What needs to be done: Retype, word for word, every line from the one holding "add(name, new THREE.CylinderGeometry(rTop, rBottom, y1" through the one holding "for (const sz" in the entries below, both included, and only those lines.

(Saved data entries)

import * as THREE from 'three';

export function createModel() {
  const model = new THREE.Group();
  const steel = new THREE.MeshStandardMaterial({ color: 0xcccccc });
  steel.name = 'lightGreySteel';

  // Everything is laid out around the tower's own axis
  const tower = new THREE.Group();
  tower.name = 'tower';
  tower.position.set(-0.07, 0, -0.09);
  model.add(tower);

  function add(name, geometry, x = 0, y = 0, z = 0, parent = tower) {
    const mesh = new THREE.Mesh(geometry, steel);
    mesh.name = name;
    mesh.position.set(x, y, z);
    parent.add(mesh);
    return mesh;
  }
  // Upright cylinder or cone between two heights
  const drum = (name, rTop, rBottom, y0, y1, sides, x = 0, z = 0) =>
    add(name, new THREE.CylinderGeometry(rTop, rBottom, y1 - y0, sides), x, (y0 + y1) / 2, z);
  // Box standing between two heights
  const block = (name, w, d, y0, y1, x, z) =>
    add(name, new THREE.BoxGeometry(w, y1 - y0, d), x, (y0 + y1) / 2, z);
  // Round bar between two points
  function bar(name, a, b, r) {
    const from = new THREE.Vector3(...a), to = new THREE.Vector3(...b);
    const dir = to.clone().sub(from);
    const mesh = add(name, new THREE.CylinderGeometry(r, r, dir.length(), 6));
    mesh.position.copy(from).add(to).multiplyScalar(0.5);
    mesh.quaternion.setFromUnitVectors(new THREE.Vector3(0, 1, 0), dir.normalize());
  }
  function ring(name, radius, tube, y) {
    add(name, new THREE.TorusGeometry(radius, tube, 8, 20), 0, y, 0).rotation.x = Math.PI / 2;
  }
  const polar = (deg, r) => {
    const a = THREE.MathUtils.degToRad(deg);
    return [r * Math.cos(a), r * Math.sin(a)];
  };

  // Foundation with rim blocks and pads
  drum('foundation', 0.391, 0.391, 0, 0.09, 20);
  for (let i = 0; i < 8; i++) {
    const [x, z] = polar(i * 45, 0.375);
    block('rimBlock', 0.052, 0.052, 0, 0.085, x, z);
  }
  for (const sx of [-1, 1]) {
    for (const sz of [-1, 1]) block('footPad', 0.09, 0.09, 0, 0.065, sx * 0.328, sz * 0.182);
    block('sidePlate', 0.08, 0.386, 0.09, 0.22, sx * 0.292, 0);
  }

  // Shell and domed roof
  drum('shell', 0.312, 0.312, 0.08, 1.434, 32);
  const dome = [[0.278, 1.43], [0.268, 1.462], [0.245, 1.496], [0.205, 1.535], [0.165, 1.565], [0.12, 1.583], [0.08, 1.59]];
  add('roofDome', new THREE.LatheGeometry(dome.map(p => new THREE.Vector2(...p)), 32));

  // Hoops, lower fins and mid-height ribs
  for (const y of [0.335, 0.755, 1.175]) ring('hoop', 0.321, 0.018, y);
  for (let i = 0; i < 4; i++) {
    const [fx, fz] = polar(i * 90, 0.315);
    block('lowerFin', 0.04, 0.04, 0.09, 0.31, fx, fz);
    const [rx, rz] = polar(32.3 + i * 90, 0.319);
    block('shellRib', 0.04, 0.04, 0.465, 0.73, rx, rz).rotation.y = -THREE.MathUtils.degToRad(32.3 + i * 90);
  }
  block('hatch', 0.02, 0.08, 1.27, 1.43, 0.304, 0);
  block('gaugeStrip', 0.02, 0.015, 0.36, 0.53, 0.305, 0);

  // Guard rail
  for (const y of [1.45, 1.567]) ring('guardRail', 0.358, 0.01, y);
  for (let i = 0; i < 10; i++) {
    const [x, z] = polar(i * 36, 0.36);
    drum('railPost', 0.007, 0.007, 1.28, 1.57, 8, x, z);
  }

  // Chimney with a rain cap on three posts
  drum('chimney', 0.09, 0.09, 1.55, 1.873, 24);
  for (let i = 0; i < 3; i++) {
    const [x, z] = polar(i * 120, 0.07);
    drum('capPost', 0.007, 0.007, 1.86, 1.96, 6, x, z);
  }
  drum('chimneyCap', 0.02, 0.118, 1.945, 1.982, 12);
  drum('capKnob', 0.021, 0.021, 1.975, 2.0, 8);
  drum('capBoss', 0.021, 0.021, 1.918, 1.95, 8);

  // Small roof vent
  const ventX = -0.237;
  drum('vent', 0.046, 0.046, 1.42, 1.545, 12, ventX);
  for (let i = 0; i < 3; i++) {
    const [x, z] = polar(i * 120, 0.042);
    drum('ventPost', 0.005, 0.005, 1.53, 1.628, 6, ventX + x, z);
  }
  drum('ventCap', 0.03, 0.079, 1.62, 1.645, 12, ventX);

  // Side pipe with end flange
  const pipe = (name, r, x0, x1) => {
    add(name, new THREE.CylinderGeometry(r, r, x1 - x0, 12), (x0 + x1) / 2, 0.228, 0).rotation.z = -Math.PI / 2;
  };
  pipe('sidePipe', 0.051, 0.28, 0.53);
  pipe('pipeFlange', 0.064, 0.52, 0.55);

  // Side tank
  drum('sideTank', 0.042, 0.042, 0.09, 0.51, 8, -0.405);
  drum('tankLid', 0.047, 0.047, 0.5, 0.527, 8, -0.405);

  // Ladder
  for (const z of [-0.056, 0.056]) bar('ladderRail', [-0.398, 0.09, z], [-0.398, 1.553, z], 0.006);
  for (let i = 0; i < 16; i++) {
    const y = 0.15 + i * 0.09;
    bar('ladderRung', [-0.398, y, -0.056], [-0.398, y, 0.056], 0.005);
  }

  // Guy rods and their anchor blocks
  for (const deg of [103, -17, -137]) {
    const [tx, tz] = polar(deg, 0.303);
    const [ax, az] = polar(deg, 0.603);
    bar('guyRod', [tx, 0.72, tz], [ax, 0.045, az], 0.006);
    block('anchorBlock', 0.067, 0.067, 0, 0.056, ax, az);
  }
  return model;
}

Solution:
    add(name, new THREE.CylinderGeometry(rTop, rBottom, y1 - y0, sides), x, (y0 + y1) / 2, z);
  // Box standing between two heights
  const block = (name, w, d, y0, y1, x, z) =>
    add(name, new THREE.BoxGeometry(w, y1 - y0, d), x, (y0 + y1) / 2, z);
  // Round bar between two points
  function bar(name, a, b, r) {
    const from = new THREE.Vector3(...a), to = new THREE.Vector3(...b);
    const dir = to.clone().sub(from);
    const mesh = add(name, new THREE.CylinderGeometry(r, r, dir.length(), 6));
    mesh.position.copy(from).add(to).multiplyScalar(0.5);
    mesh.quaternion.setFromUnitVectors(new THREE.Vector3(0, 1, 0), dir.normalize());
  }
  function ring(name, radius, tube, y) {
    add(name, new THREE.TorusGeometry(radius, tube, 8, 20), 0, y, 0).rotation.x = Math.PI / 2;
  }
  const polar = (deg, r) => {
    const a = THREE.MathUtils.degToRad(deg);
    return [r * Math.cos(a), r * Math.sin(a)];
  };

  // Foundation with rim blocks and pads
  drum('foundation', 0.391, 0.391, 0, 0.09, 20);
  for (let i = 0; i < 8; i++) {
    const [x, z] = polar(i * 45, 0.375);
    block('rimBlock', 0.052, 0.052, 0, 0.085, x, z);
  }
  for (const sx of [-1, 1]) {
    for (const sz of [-1, 1]) block('footPad', 0.09, 0.09, 0, 0.065, sx * 0.328, sz * 0.182);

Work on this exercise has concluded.